[Start of section]

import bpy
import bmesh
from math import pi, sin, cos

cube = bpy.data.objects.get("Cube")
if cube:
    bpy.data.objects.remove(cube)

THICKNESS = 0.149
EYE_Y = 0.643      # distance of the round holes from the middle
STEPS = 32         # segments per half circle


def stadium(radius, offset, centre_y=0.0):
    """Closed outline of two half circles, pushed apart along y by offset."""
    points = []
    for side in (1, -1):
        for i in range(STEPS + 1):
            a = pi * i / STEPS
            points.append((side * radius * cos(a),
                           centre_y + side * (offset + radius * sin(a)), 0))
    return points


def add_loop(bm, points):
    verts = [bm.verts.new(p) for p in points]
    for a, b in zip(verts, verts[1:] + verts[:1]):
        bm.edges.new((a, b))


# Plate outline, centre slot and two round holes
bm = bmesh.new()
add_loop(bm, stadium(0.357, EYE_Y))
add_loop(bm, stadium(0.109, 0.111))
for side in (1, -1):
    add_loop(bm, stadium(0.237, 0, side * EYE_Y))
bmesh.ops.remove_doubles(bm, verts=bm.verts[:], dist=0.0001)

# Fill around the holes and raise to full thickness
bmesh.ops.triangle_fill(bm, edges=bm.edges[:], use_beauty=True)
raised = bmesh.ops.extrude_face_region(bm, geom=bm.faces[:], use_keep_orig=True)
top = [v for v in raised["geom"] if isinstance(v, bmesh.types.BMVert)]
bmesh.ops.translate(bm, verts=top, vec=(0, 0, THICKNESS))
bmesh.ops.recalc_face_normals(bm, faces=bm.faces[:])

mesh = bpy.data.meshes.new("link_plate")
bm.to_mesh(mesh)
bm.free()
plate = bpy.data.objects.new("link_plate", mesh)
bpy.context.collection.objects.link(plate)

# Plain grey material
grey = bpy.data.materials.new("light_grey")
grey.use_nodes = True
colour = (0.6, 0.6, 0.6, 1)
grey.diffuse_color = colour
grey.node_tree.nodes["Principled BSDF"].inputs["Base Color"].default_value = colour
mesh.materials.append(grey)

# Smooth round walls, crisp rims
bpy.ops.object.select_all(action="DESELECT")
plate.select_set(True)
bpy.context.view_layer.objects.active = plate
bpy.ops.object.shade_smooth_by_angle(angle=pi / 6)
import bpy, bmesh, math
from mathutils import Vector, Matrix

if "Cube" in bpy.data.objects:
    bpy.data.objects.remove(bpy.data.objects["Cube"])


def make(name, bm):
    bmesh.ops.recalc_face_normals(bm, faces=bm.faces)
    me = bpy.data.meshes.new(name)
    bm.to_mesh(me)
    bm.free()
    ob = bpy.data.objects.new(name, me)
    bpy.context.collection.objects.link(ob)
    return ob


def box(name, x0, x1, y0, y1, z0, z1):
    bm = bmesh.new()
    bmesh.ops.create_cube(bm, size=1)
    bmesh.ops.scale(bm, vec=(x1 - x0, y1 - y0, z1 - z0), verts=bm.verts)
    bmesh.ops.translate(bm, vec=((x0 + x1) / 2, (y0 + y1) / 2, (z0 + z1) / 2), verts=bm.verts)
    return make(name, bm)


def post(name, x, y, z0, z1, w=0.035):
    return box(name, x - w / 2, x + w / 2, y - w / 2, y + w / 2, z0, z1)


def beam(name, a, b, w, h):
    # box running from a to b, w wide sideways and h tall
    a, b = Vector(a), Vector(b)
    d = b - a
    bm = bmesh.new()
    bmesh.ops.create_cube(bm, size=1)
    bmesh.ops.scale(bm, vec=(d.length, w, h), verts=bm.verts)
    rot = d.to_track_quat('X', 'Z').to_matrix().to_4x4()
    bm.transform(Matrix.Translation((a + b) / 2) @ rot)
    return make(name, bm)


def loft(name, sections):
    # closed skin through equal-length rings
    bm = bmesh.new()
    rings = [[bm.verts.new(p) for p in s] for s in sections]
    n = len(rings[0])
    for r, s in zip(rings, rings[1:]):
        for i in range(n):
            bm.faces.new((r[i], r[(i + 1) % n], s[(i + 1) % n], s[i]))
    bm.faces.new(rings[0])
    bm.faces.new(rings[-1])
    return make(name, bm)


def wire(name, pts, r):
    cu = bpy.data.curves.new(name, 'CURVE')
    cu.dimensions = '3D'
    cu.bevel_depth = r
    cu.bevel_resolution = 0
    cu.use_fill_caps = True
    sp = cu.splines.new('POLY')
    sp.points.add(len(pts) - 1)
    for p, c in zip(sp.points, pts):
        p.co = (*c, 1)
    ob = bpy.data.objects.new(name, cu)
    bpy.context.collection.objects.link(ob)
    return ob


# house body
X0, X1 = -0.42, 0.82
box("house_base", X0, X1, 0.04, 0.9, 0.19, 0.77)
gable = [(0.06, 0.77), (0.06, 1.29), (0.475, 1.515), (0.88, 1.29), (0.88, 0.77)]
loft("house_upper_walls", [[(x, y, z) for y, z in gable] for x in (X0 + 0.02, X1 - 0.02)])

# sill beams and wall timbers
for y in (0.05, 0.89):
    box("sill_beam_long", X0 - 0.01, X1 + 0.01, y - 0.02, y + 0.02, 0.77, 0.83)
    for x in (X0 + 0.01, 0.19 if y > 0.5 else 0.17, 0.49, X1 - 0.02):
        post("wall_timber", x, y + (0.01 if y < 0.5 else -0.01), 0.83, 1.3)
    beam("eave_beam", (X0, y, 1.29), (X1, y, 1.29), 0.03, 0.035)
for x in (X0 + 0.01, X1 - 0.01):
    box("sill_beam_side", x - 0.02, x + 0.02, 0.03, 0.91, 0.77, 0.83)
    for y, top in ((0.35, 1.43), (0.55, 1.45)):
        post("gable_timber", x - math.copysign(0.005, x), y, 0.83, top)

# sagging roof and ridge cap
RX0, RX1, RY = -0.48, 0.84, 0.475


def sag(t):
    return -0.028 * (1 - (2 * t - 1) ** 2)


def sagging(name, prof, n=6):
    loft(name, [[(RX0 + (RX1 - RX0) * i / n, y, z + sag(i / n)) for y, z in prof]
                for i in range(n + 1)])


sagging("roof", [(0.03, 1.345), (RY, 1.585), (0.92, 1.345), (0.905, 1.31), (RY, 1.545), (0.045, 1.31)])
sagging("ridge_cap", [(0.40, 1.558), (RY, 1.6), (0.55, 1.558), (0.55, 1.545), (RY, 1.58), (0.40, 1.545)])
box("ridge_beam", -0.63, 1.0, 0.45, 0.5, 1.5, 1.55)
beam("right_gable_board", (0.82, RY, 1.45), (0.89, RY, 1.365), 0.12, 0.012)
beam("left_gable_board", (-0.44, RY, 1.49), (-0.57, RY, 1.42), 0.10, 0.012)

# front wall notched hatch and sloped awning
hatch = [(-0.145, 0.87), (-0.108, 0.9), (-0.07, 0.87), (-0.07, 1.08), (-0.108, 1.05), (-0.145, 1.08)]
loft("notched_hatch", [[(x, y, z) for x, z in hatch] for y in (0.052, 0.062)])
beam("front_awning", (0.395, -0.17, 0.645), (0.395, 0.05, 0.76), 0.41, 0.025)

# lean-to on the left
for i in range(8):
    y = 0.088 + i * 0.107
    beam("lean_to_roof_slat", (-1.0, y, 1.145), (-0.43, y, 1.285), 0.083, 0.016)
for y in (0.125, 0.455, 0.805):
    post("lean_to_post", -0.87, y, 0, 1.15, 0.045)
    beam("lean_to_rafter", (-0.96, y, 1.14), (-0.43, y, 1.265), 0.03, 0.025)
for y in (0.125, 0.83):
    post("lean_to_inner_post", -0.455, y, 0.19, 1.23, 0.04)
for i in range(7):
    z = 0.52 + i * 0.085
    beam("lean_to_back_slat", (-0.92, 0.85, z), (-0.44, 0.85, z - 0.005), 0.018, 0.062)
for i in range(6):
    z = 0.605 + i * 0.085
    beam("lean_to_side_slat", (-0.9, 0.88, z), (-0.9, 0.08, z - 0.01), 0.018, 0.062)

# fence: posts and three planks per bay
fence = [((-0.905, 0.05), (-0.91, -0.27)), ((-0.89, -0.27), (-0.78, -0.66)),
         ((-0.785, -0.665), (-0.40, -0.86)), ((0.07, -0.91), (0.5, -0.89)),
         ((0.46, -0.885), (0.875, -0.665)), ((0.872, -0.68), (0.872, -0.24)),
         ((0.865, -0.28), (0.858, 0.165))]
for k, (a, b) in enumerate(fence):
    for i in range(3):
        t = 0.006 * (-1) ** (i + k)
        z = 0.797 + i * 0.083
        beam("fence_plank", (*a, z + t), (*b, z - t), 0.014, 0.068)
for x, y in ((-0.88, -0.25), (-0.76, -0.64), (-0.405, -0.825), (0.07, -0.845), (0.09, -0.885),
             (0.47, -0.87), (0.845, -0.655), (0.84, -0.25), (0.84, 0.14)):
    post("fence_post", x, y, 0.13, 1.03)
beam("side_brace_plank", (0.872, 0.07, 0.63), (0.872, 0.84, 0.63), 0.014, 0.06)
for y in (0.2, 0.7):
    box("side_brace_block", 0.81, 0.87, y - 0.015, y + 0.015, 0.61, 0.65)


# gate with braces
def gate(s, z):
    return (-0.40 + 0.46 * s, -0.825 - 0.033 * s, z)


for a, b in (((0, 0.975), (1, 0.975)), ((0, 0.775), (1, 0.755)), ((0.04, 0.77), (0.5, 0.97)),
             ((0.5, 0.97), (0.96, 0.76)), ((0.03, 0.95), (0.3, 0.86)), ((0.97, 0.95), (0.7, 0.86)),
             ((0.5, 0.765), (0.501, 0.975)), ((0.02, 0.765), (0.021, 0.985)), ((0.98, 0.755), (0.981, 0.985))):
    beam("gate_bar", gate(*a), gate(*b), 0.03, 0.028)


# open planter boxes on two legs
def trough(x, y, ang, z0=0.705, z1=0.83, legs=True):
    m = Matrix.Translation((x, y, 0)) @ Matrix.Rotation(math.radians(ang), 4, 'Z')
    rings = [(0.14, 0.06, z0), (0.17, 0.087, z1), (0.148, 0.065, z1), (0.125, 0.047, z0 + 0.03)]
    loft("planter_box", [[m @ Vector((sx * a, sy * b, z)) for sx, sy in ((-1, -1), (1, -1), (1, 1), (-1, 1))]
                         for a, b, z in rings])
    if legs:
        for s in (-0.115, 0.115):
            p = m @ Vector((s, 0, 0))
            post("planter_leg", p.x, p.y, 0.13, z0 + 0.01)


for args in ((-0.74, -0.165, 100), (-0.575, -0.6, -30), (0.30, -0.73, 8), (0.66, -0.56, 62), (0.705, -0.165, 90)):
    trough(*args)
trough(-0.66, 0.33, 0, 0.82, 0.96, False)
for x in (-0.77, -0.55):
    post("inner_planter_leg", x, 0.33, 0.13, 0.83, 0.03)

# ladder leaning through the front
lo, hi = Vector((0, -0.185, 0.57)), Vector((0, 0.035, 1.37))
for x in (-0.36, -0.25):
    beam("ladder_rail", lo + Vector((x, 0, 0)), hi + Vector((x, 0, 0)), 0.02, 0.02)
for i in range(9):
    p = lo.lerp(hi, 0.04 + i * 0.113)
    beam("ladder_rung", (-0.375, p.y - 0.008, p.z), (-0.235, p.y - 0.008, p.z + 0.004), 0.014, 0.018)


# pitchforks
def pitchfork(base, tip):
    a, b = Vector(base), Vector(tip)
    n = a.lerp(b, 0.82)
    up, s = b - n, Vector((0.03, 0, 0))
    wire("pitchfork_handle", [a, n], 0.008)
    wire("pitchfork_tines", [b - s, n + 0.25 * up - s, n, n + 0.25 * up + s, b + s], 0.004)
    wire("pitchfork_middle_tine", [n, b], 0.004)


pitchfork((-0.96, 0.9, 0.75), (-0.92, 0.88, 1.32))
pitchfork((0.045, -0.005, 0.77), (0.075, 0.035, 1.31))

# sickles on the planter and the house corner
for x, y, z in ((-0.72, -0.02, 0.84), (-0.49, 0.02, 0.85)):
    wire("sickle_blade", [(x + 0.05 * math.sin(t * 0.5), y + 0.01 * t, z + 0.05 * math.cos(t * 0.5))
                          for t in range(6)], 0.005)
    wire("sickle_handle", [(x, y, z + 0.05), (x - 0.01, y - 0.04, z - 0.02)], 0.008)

[End of section]

■ Assignment ■
Look above for the line with "bmesh.ops.remove_doubles(bm, verts=bm.verts[:], dist=0.0001)" and the line with "# Plain grey material", and reproduce exactly those two lines plus every line between, nothing more.

■ Solved problem ■
bmesh.ops.remove_doubles(bm, verts=bm.verts[:], dist=0.0001)

# Fill around the holes and raise to full thickness
bmesh.ops.triangle_fill(bm, edges=bm.edges[:], use_beauty=True)
raised = bmesh.ops.extrude_face_region(bm, geom=bm.faces[:], use_keep_orig=True)
top = [v for v in raised["geom"] if isinstance(v, bmesh.types.BMVert)]
bmesh.ops.translate(bm, verts=top, vec=(0, 0, THICKNESS))
bmesh.ops.recalc_face_normals(bm, faces=bm.faces[:])

mesh = bpy.data.meshes.new("link_plate")
bm.to_mesh(mesh)
bm.free()
plate = bpy.data.objects.new("link_plate", mesh)
bpy.context.collection.objects.link(plate)

# Plain grey material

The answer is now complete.